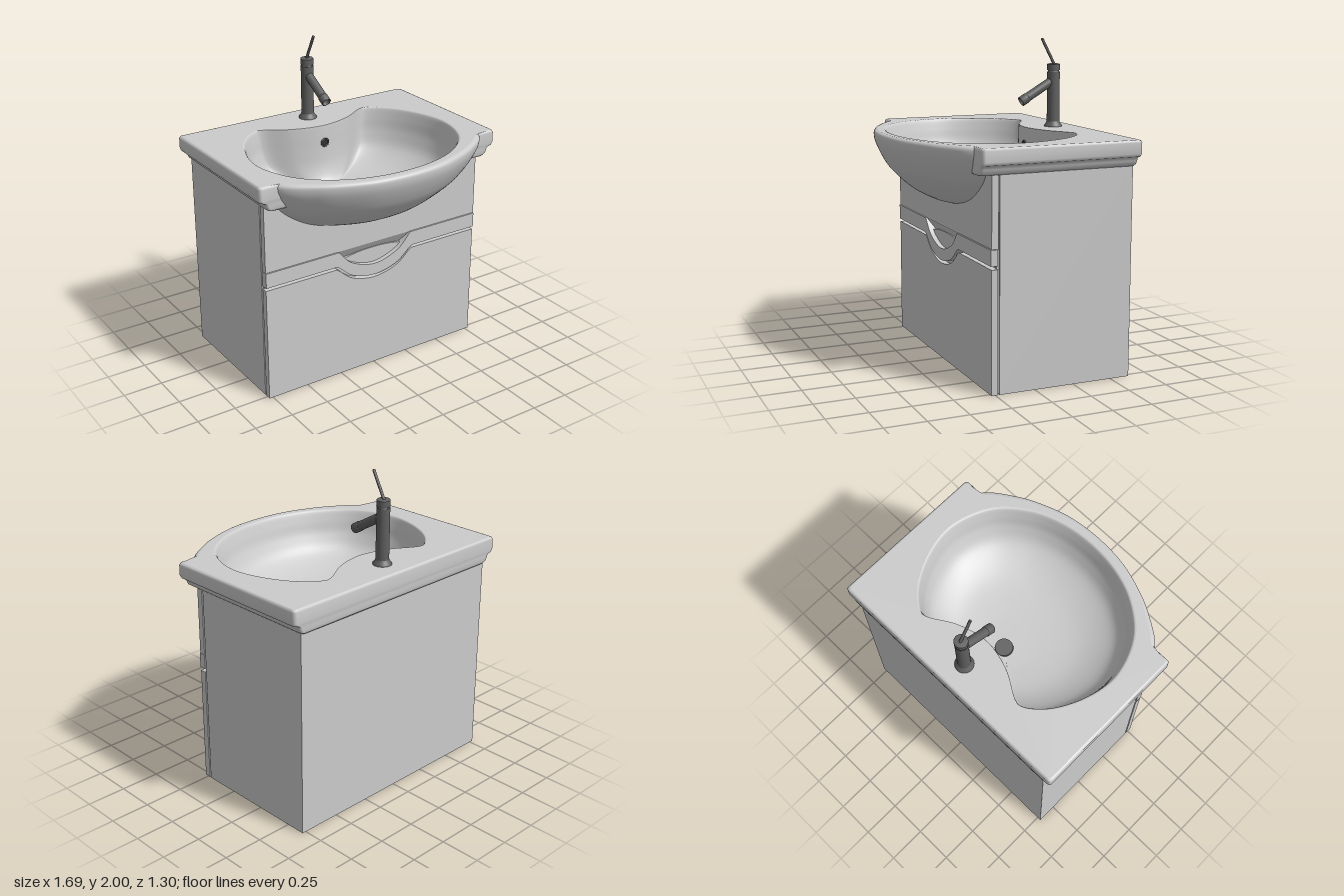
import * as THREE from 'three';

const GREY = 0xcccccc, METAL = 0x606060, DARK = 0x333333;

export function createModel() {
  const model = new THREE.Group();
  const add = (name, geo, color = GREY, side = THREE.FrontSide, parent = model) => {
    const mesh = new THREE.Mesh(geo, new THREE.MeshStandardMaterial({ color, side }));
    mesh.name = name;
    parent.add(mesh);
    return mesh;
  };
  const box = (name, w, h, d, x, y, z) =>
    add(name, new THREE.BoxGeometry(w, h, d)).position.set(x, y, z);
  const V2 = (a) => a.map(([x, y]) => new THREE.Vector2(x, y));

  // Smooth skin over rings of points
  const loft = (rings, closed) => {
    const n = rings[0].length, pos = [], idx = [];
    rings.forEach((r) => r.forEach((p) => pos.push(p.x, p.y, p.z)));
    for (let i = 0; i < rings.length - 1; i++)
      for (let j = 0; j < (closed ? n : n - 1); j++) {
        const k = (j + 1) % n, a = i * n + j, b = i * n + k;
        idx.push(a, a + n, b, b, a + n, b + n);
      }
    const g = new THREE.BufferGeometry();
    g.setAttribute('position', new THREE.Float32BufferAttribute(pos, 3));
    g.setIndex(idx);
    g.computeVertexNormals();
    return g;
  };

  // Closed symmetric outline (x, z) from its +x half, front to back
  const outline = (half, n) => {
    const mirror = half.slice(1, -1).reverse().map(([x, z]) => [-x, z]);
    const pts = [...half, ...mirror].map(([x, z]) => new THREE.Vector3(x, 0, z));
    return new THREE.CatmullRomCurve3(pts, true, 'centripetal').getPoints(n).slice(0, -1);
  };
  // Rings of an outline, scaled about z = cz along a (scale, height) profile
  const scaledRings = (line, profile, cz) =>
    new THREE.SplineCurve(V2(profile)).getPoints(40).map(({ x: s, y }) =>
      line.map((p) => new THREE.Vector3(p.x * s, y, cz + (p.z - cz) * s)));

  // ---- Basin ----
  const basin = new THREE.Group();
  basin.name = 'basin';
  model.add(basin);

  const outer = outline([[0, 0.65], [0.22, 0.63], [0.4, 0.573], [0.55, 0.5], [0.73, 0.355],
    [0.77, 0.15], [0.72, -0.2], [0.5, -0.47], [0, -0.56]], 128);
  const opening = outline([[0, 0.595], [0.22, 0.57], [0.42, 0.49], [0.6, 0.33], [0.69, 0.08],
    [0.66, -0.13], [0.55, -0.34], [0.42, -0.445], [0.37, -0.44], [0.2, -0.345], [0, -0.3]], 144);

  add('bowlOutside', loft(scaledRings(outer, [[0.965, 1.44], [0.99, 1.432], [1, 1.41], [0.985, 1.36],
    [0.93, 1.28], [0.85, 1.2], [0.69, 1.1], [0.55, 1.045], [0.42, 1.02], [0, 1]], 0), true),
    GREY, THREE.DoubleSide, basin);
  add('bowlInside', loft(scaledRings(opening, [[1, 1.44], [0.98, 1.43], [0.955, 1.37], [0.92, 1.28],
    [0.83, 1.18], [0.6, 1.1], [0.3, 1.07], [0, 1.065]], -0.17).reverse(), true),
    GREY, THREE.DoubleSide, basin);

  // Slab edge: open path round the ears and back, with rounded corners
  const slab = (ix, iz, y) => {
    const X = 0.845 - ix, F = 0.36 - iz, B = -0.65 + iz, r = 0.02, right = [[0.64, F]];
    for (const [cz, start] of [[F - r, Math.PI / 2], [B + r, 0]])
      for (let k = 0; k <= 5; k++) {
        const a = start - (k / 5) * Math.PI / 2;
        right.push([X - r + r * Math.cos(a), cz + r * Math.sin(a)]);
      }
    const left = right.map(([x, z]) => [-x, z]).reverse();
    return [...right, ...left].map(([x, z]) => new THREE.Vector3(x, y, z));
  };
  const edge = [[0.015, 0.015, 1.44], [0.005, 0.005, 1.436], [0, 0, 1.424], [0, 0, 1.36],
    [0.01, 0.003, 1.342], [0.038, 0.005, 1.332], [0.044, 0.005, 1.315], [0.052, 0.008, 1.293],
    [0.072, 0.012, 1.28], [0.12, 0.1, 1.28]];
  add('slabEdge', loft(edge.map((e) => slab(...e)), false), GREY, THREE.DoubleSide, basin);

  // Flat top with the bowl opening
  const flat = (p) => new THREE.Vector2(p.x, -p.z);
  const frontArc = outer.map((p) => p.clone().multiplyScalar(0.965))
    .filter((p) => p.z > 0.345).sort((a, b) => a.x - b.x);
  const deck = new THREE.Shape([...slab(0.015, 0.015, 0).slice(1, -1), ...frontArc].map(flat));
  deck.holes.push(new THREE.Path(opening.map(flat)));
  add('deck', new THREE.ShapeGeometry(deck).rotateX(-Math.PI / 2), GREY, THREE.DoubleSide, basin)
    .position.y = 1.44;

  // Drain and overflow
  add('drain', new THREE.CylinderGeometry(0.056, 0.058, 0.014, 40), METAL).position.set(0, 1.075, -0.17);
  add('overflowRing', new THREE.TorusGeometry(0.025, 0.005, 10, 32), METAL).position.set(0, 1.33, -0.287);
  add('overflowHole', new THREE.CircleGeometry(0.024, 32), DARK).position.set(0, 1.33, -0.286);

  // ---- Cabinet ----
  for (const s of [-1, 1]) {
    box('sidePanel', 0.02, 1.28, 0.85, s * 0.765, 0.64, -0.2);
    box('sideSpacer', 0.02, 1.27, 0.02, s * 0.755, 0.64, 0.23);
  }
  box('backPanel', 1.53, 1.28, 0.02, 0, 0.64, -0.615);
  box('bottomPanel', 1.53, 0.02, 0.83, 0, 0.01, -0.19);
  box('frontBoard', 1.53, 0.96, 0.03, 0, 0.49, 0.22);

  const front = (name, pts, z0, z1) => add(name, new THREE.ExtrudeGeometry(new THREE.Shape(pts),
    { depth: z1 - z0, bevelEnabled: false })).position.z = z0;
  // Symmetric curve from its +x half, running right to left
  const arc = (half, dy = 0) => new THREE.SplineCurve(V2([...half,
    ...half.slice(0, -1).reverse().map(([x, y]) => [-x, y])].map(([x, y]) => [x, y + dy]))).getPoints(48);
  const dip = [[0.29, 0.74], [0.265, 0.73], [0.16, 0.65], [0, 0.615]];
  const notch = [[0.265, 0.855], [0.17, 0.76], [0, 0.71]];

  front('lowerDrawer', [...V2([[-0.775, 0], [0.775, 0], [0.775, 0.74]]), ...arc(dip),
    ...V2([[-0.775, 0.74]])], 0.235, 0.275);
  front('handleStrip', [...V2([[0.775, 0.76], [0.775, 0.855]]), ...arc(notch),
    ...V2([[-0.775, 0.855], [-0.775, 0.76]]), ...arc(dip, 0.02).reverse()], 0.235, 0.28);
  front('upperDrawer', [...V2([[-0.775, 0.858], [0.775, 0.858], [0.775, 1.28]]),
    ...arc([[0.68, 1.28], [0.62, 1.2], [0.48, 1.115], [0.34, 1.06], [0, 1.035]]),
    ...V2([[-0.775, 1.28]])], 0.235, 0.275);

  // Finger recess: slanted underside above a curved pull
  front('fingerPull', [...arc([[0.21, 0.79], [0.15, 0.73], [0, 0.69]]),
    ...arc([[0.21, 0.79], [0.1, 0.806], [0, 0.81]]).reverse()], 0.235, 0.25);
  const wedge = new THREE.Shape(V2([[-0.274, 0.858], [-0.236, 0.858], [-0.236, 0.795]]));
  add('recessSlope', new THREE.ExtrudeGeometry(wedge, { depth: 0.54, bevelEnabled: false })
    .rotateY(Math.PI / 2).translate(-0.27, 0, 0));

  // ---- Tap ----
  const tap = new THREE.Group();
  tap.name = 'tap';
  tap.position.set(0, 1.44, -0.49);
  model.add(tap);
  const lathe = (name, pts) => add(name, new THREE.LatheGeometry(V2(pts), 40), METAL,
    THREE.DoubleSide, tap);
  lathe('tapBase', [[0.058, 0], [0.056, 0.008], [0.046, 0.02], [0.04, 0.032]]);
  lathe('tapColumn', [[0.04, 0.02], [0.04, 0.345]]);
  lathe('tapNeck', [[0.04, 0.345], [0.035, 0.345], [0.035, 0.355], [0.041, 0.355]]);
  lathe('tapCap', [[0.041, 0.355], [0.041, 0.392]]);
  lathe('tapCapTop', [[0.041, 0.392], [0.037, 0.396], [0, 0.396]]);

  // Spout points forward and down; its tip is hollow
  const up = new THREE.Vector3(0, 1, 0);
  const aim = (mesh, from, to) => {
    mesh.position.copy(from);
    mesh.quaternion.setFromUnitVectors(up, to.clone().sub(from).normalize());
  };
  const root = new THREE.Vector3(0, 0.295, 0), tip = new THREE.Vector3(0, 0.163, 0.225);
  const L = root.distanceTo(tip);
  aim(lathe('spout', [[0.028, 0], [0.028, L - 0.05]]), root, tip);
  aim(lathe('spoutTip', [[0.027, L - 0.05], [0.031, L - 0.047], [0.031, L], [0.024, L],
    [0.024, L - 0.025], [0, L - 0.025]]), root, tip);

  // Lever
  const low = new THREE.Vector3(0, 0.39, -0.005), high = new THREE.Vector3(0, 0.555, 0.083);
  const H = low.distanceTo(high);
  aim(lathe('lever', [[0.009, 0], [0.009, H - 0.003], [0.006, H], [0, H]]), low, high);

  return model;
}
****
● **EXERCISE DESCRIPTION**
Please reproduce, exactly as they appear above, the lines from the line containing "const lathe = (name, pts)" up to and including the line containing "const H = low.distanceTo(high);".

● **SOLUTION TO THIS TASK**
  const lathe = (name, pts) => add(name, new THREE.LatheGeometry(V2(pts), 40), METAL,
    THREE.DoubleSide, tap);
  lathe('tapBase', [[0.058, 0], [0.056, 0.008], [0.046, 0.02], [0.04, 0.032]]);
  lathe('tapColumn', [[0.04, 0.02], [0.04, 0.345]]);
  lathe('tapNeck', [[0.04, 0.345], [0.035, 0.345], [0.035, 0.355], [0.041, 0.355]]);
  lathe('tapCap', [[0.041, 0.355], [0.041, 0.392]]);
  lathe('tapCapTop', [[0.041, 0.392], [0.037, 0.396], [0, 0.396]]);

  // Spout points forward and down; its tip is hollow
  const up = new THREE.Vector3(0, 1, 0);
  const aim = (mesh, from, to) => {
    mesh.position.copy(from);
    mesh.quaternion.setFromUnitVectors(up, to.clone().sub(from).normalize());
  };
  const root = new THREE.Vector3(0, 0.295, 0), tip = new THREE.Vector3(0, 0.163, 0.225);
  const L = root.distanceTo(tip);
  aim(lathe('spout', [[0.028, 0], [0.028, L - 0.05]]), root, tip);
  aim(lathe('spoutTip', [[0.027, L - 0.05], [0.031, L - 0.047], [0.031, L], [0.024, L],
    [0.024, L - 0.025], [0, L - 0.025]]), root, tip);

  // Lever
  const low = new THREE.Vector3(0, 0.39, -0.005), high = new THREE.Vector3(0, 0.555, 0.083);
  const H = low.distanceTo(high);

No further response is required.